No it was something else ! I searched in our code for quite some time without finding anything.

My internet research brought me to a blog post from Ramon de Klein, “Memory leak with WPF resources (in rare cases)” which stated :

When does the problem occur?
The problem occurs in the following situation:

  1. A style is defined in the application’s ResourceDictionary.
  2. The style uses a control template that uses media effects (i.e. DropShadowEffect).
  3. The media effect should be referenced using a StaticResource.

We were matching the two first points and I tried the proposed fix:

You can force the effect to be frozen by specifying “PresentationOptions:Freeze=True”, but this is not common behavior.

The workaround is simple… Just add the Freeze attribute to all the effects that you don’t plan to modify at runtime.

But that didn’t made it.

I decided then to move the style definition from the application ResourceDictionary to the MainWindowView ResourceDictionary, which was for sure a better place for it. This to avoid the first point.

This worked! And we do not have this memory leak anymore. But as always when you fix one, some other popped up! But that’s another story.

How did I came to find the blog post from Ramon de Klein ?

With a perfect timing I got an offer from Red Gate to test their latest tool still in Early Access Program: ANTS Memory Profiler 5

You might watch a two parts video here (part1) and here (part2) and read about it here. You can even download a version from their forum, check it out.

First I used ANTS Memory Profiler 5 Timeline to see that the memory wasn’t released at certain points in which it should. The red line shows the Bytes in all Heaps and should go down after each vertical line (gray, blue and red)

Same result with Process Explorer, Memory usage going up without going down.

So we got on the screen the memory leak. Next step was to identify it.

Using Memory Profiler Class List, I browsed to the class that I new should be released, and proved it wasn’t: Live Instances is 3 and Instance Diff is +2. So at that time I knew that this class was maintained by something in memory.

Watching the Memory Profiler Instance list, I could identity the different instances still in Memory and one wasn’t new, so a good candidate to look at:

Finally switching to the Memory Profiler Object Retention Graph, I could navigate up the graph to see that DropShadowEffect was maintaining a reference:

Up to my application RessourceDictionnary, as exaplained in point 1 from Ramon de Klein blog post, as you can see.

All those information gave me the opportunity to find the blog post from Ramon and led me to the solution.

This is the result of the fix I implemented, as you can see I have now only one Live Instance of the ProductViewModel class and an Instance Diff of –1. This shows that the object wasn’t retained in memory and cleaned correctly.

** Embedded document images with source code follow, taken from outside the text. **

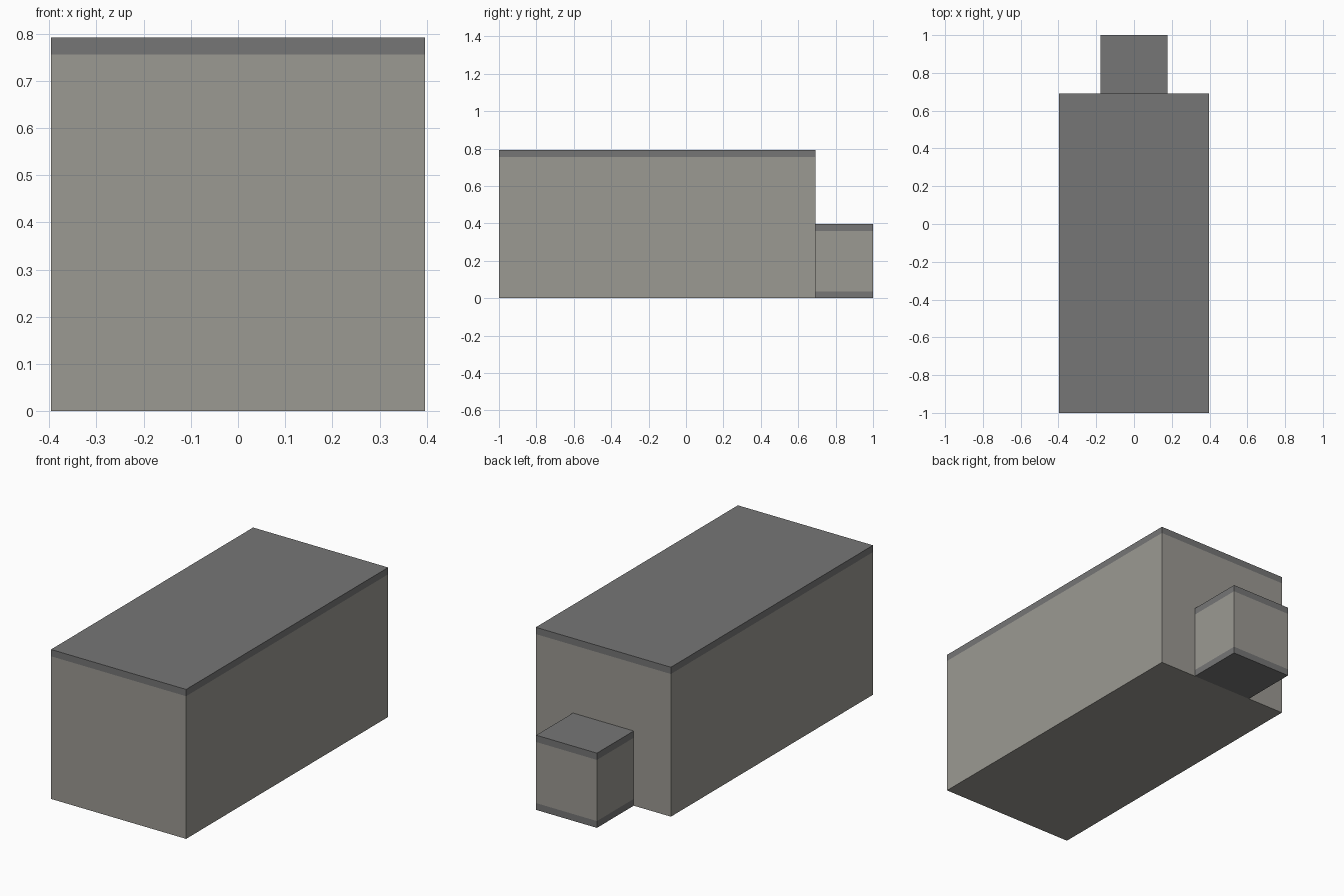
import bpy, bmesh

if "Cube" in bpy.data.objects:
    bpy.data.objects.remove(bpy.data.objects["Cube"])


def material(name, rgb):
    m = bpy.data.materials.new(name)
    m.diffuse_color = (*rgb, 1)
    m.use_nodes = True
    m.node_tree.nodes["Principled BSDF"].inputs["Base Color"].default_value = m.diffuse_color
    return m


WALL = material("light_grey", (0.33, 0.32, 0.29))
TRIM = material("dark_grey", (0.18, 0.18, 0.18))
BAND = 0.036


def banded_box(name, half_w, y0, y1, height, bottom_band):
    """Box whose top (and optionally bottom) edge is a flush dark band."""
    bm = bmesh.new()
    bmesh.ops.create_cube(bm, size=1)
    for v in bm.verts:
        v.co = (v.co.x * 2 * half_w,
                y0 + (v.co.y + 0.5) * (y1 - y0),
                (v.co.z + 0.5) * height)
    low = BAND if bottom_band else -1
    high = height - BAND
    for z in ([low] if bottom_band else []) + [high]:
        bmesh.ops.bisect_plane(bm, geom=bm.verts[:] + bm.edges[:] + bm.faces[:],
                               plane_co=(0, 0, z), plane_no=(0, 0, 1))
    for f in bm.faces:
        z = f.calc_center_median().z
        f.material_index = int(z > high or z < low)
    mesh = bpy.data.meshes.new(name)
    bm.to_mesh(mesh)
    bm.free()
    mesh.materials.append(WALL)
    mesh.materials.append(TRIM)
    ob = bpy.data.objects.new(name, mesh)
    bpy.context.collection.objects.link(ob)


# Large main block with a dark top
banded_box("main_block", 0.396, -1, 0.692, 0.792, False)
# Small block at the back with dark top and bottom
banded_box("rear_block", 0.178, 0.692, 1, 0.396, True)
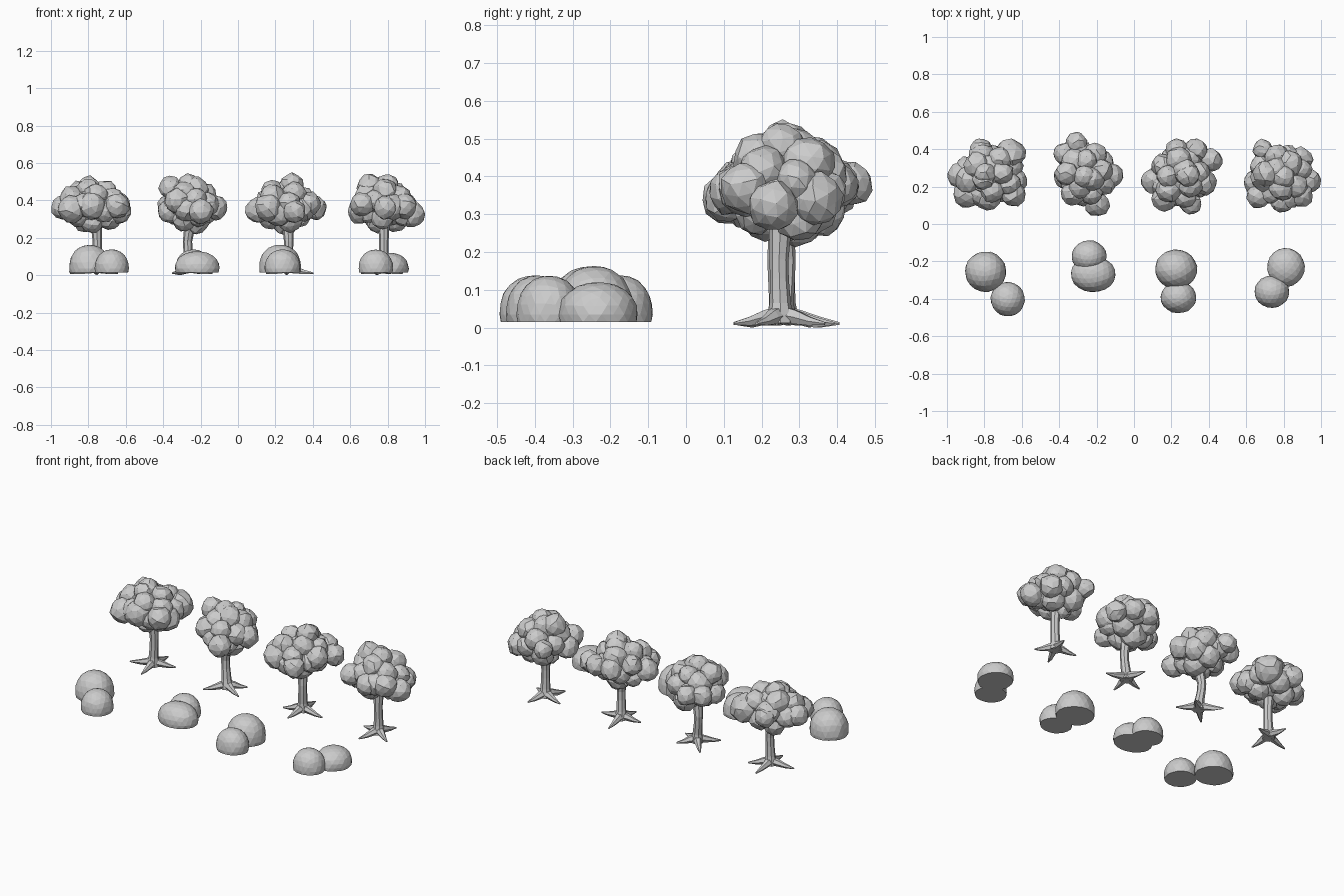
import bpy, bmesh, random
from math import sin, cos, pi, sqrt
from mathutils import Vector, Matrix

if "Cube" in bpy.data.objects:
    bpy.data.objects.remove(bpy.data.objects["Cube"])

random.seed(4)


def finish(name, bm):
    bmesh.ops.recalc_face_normals(bm, faces=bm.faces)
    me = bpy.data.meshes.new(name)
    bm.to_mesh(me)
    bm.free()
    ob = bpy.data.objects.new(name, me)
    bpy.context.collection.objects.link(ob)
    return ob


def blob(bm, c, r):
    # lumpy low-poly leaf clump, randomly turned
    r = r if isinstance(r, tuple) else (r, r, r)
    turn = Matrix.Rotation(random.uniform(0, 6), 4, 'Z') @ Matrix.Rotation(random.uniform(0, 6), 4, 'X')
    m = Matrix.Translation(c) @ Matrix.Diagonal((*r, 1)) @ turn
    vs = bmesh.ops.create_icosphere(bm, subdivisions=2, radius=1, matrix=m)['verts']
    c = Vector(c)
    for v in vs:
        off = Vector([random.uniform(-.1, .1) * k for k in r])
        v.co = c + (v.co - c) * random.uniform(.96, 1.04) + off * .6


def tube(bm, pts, sides, level=False):
    # pts: (position, radius) along a path, capped; level keeps the rings horizontal
    rings = []
    for i, (p, r) in enumerate(pts):
        a, b = pts[max(i - 1, 0)][0], pts[min(i + 1, len(pts) - 1)][0]
        q = (Vector(b) - Vector(a)).to_track_quat('Z', 'Y').to_matrix()
        q = Matrix.Identity(3) if level else q
        rings.append([bm.verts.new(Vector(p) + q @ Vector((r * cos(2 * pi * k / sides), r * sin(2 * pi * k / sides), 0)))
                      for k in range(sides)])
    for a, b in zip(rings, rings[1:]):
        for k in range(sides):
            j = (k + 1) % sides
            bm.faces.new((a[k], a[j], b[j], b[k]))
    bm.faces.new(rings[0])
    bm.faces.new(rings[-1])


def crown(name, cx, cy, rx, ry, lobes):
    bm = bmesh.new()
    blob(bm, (cx, cy, .37), (rx + .02, ry + .02, .11))
    # even filling of leaf clumps over an ellipsoid
    n = 17
    for i in range(n):
        z = 1 - 2 * (i + .5) / n
        s, a = sqrt(1 - z * z), i * 2.4 + cx * 3
        r = random.uniform(.06, .074)
        rz = .085 if z > 0 else .095
        blob(bm, (cx + rx * s * cos(a), cy + ry * s * sin(a), .376 + rz * z), (r, r * random.uniform(.9, 1.1), r))
    # clumps that shape the outline, pulled back slightly and enlarged so they merge
    for x, y, z, r in lobes:
        c = Vector((x, y, z))
        inward = (Vector((cx, cy, .375)) - c).normalized()
        blob(bm, c + inward * r * .12, r * 1.13)
    finish(name, bm)


def trunk(name, x, y, bend, turn):
    bm = bmesh.new()
    bx, by = bend
    tube(bm, [((x, y, .012), .036), ((x, y, .035), .034), ((x + bx * .2, y + by * .2, .065), .028),
              ((x + bx * .8, y + by * .8, .13), .025), ((x + bx, y + by, .18), .025),
              ((x + bx * .3, y + by * .3, .25), .029), ((x, y, .33), .034)], 8, True)
    # spreading roots
    for k in range(4):
        a = turn + k * pi / 2 + random.uniform(-.25, .25)
        d = Vector((cos(a), sin(a), 0))
        o, l = Vector((x, y, 0)), random.uniform(.115, .145)
        tube(bm, [(o + Vector((0, 0, .035)), .026), (o + d * .04 + Vector((0, 0, .028)), .021),
                  (o + d * l * .65 + Vector((0, 0, .017)), .013), (o + d * l + Vector((0, 0, .011)), .004)], 6)
    for v in bm.verts:
        v.co.z = max(v.co.z, 0.003)
    bm.verts.ensure_lookup_table()
    min(bm.verts, key=lambda v: v.co.z).co.z = 0
    finish(name, bm)


# tree crowns: outline clumps as x, y, z, radius
crown("crown_far_left", -.775, .265, .12, .11, [
    (-.94, .26, .36, .06), (-.895, .155, .35, .065), (-.80, .27, .475, .055), (-.82, .405, .37, .055),
    (-.655, .38, .37, .075), (-.63, .23, .34, .062), (-.64, .155, .37, .06), (-.78, .135, .37, .065)])
crown("crown_left", -.25, .27, .09, .12, [
    (-.31, .44, .38, .053), (-.375, .38, .37, .055), (-.365, .27, .47, .056), (-.265, .25, .487, .055),
    (-.115, .26, .36, .058), (-.375, .25, .34, .055), (-.33, .16, .40, .06), (-.195, .10, .34, .06)])
crown("crown_right", .245, .255, .11, .11, [
    (.42, .345, .36, .055), (.23, .40, .38, .058), (.335, .40, .38, .055), (.29, .26, .49, .055),
    (.10, .23, .345, .062), (.16, .135, .36, .065), (.305, .105, .34, .055), (.385, .22, .38, .06)])
crown("crown_far_right", .785, .26, .11, .11, [
    (.685, .405, .38, .048), (.895, .35, .34, .06), (.94, .23, .32, .06), (.645, .22, .34, .06),
    (.70, .27, .478, .062), (.80, .25, .485, .055), (.79, .115, .36, .056), (.895, .15, .37, .06),
    (.66, .145, .38, .058)])

# trunks with roots
for name, x, y, bend, turn in [("far_left", -.758, .262, (.006, .0), .2), ("left", -.255, .255, (-.015, .01), .9),
                               ("right", .265, .25, (.006, -.01), .1), ("far_right", .78, .25, (.0, -.004), 1.1)]:
    trunk("trunk_" + name, x, y, bend, turn)


# bushes: full-shouldered, flat-bottomed domes in pairs
def bush(name, domes):
    bm = bmesh.new()
    mid, base = .035, .015
    for x, y, rx, ry, top in domes:
        vs = bmesh.ops.create_icosphere(bm, subdivisions=3, radius=1,
                                        matrix=Matrix.Rotation(x * 9, 4, 'Z'))['verts']
        for v in vs:
            p = v.co.copy()
            h = max(Vector((p.x, p.y)).length, 1e-6)
            e = 2.2
            p *= 1 / (h ** e + abs(p.z) ** e) ** (1 / e)
            if -.3 < p.z < -.02:
                p.x, p.y = p.x / h * .96, p.y / h * .96
            a = random.uniform(.98, 1.02)
            v.co = (x + p.x * rx * a, y + p.y * ry * a, max(mid + p.z * (top - mid), base))
    finish(name, bm)


bush("bush_far_left", [(-.793, -.255, .111, .108, .162), (-.675, -.402, .091, .092, .138)])
bush("bush_left", [(-.24, -.173, .093, .085, .138), (-.218, -.268, .12, .096, .128)])
bush("bush_right", [(.225, -.242, .113, .106, .163), (.238, -.392, .096, .085, .138)])
bush("bush_far_right", [(.812, -.232, .1, .104, .12), (.737, -.362, .093, .087, .137)])
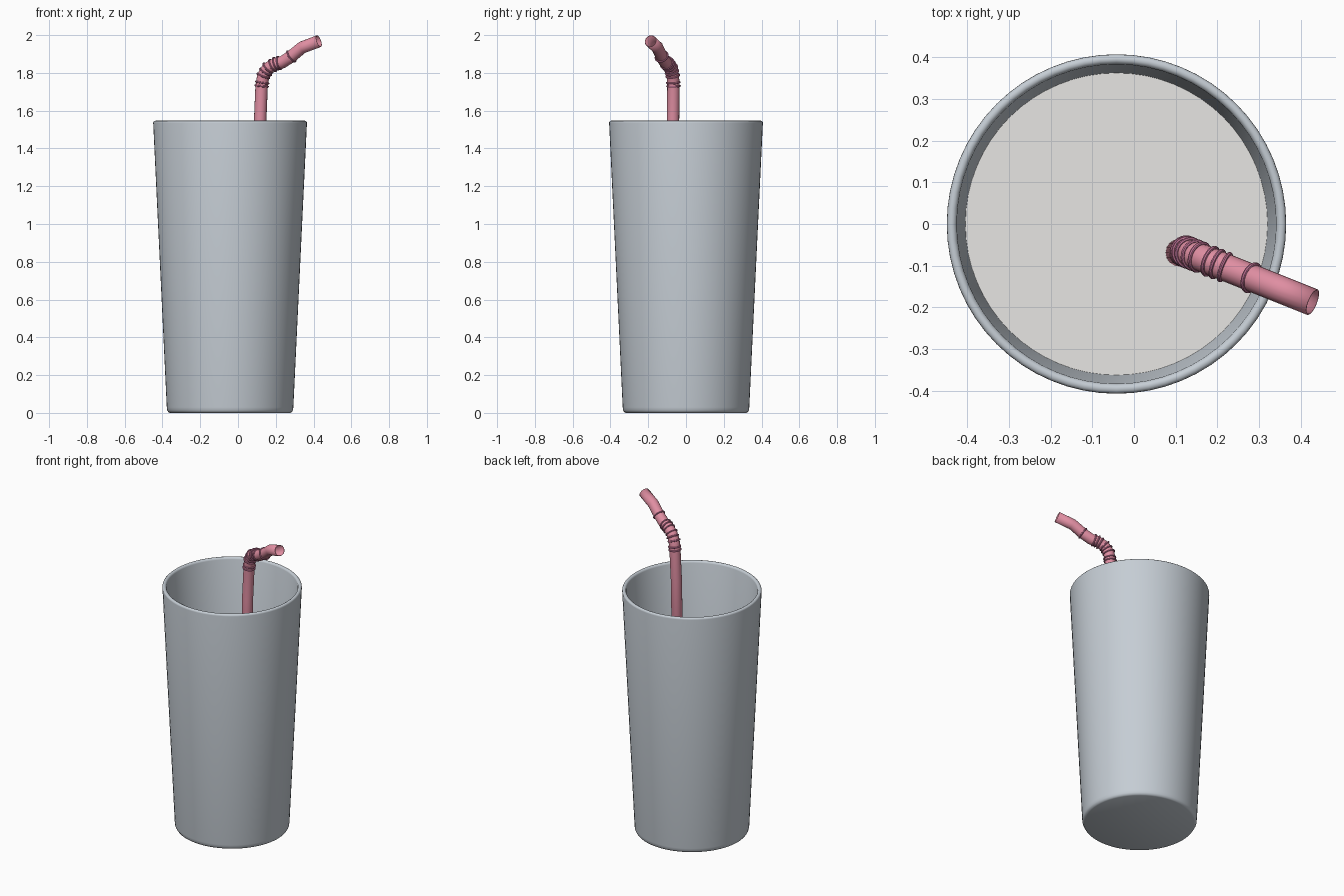
import bpy
from math import cos, sin, pi
from mathutils import Vector

if "Cube" in bpy.data.objects:
    bpy.data.objects.remove(bpy.data.objects["Cube"], do_unlink=True)


def material(name, colour):
    m = bpy.data.materials.new(name)
    m.use_nodes = True
    m.diffuse_color = (*colour, 1)
    m.node_tree.nodes["Principled BSDF"].inputs["Base Color"].default_value = (*colour, 1)
    return m


cup_grey = material("cup blue grey", (0.56, 0.61, 0.66))
drink_white = material("drink warm white", (0.80, 0.79, 0.77))
straw_pink = material("straw pink", (0.74, 0.27, 0.36))
ridge_mauve = material("ridge mauve", (0.56, 0.18, 0.32))

CUP_X = -0.042
SIDES = 64


def finish(obj, mat):
    obj.data.materials.clear()
    obj.data.materials.append(mat)
    bpy.ops.object.select_all(action="DESELECT")
    obj.select_set(True)
    bpy.context.view_layer.objects.active = obj
    bpy.ops.object.shade_smooth_by_angle(angle=0.7)


def lathe(name, profile, mat):
    """Spin (radius, height) points; both ends are closed with flat caps."""
    verts, faces = [], []
    for r, z in profile:
        verts += [(r * cos(2 * pi * i / SIDES), r * sin(2 * pi * i / SIDES), z)
                  for i in range(SIDES)]
    for k in range(len(profile) - 1):
        for i in range(SIDES):
            j = (i + 1) % SIDES
            a, b = k * SIDES, (k + 1) * SIDES
            faces.append((a + i, a + j, b + j, b + i))
    last = (len(profile) - 1) * SIDES
    faces.append(tuple(reversed(range(SIDES))))
    faces.append(tuple(range(last, last + SIDES)))
    mesh = bpy.data.meshes.new(name)
    mesh.from_pydata(verts, [], faces)
    obj = bpy.data.objects.new(name, mesh)
    bpy.context.collection.objects.link(obj)
    obj.location.x = CUP_X
    finish(obj, mat)


# Cup: tapered wall, rounded foot and lip, hollow inside
lathe("cup", [(0.318, 0), (0.327, 0.004), (0.333, 0.014), (0.335, 0.03),
              (0.407, 1.535), (0.406, 1.541), (0.401, 1.546), (0.393, 1.547),
              (0.386, 1.543), (0.383, 1.535), (0.312, 0.04)], cup_grey)

# Drink surface part way up the cup
bpy.ops.mesh.primitive_circle_add(vertices=SIDES, radius=0.363, fill_type="NGON",
                                  location=(CUP_X, 0, 1.1))
drink = bpy.context.object
drink.name = "drink_surface"
finish(drink, drink_white)

# Straw centre line: x and z chosen, y follows the direction of the bend
RADIUS = 0.033


def on_bend(x, z):
    return Vector((x, -0.067 - 0.4 * (x - 0.127), z))


path = [Vector((0.09, -0.069, 0.06)), Vector((0.117, -0.069, 1.54))]
path += [on_bend(x, z) for x, z in
         [(0.125, 1.73), (0.134, 1.785), (0.158, 1.825), (0.2, 1.848), (0.236, 1.857),
          (0.282, 1.887), (0.34, 1.935), (0.428, 1.968)]]

curve = bpy.data.curves.new("straw", "CURVE")
curve.dimensions = "3D"
curve.bevel_depth = RADIUS
curve.bevel_resolution = 6
spline = curve.splines.new("POLY")
spline.points.add(len(path) - 1)
for point, co in zip(spline.points, path):
    point.co = (*co, 1)
straw = bpy.data.objects.new("straw", curve)
bpy.context.collection.objects.link(straw)
bpy.ops.object.select_all(action="DESELECT")
straw.select_set(True)
bpy.context.view_layer.objects.active = straw
bpy.ops.object.convert(target="MESH")
straw = bpy.context.object
finish(straw, straw_pink)
wall = straw.modifiers.new("wall", "SOLIDIFY")
wall.thickness = 0.003

# Flexible ridges around the bend: segment of the path and fraction along it
ridges = [(2, 0), (2, 0.35), (3, 0), (3, 0.5), (4, 0), (4, 0.6),
          (5, 0), (5, 0.5), (7, 0)]
for n, (k, t) in enumerate(ridges):
    tangent = path[k + 1] - path[k]
    if t == 0:
        tangent = tangent.normalized() + (path[k] - path[k - 1]).normalized()
    centre = path[k].lerp(path[k + 1], t)
    bpy.ops.mesh.primitive_torus_add(
        major_segments=24, minor_segments=8, major_radius=RADIUS + 0.001,
        minor_radius=0.005, location=centre,
        rotation=tangent.to_track_quat("Z", "Y").to_euler())
    ring = bpy.context.object
    ring.name = f"straw_ridge_{n + 1}"
    finish(ring, ridge_mauve)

ANTS Memory Profiler 5 and Ramon de KleinMemory leak with WPF resources (in rare cases)” blog post was of great help to fix this memory leak. Thanks!

Thanks flies also to Stephen Chambers for the support with my questions on ANTS Memory Profiler 5.

Finally I would like to warmly THANKS **Laurent Bugnion **for his kind chats that helped a lot, as always!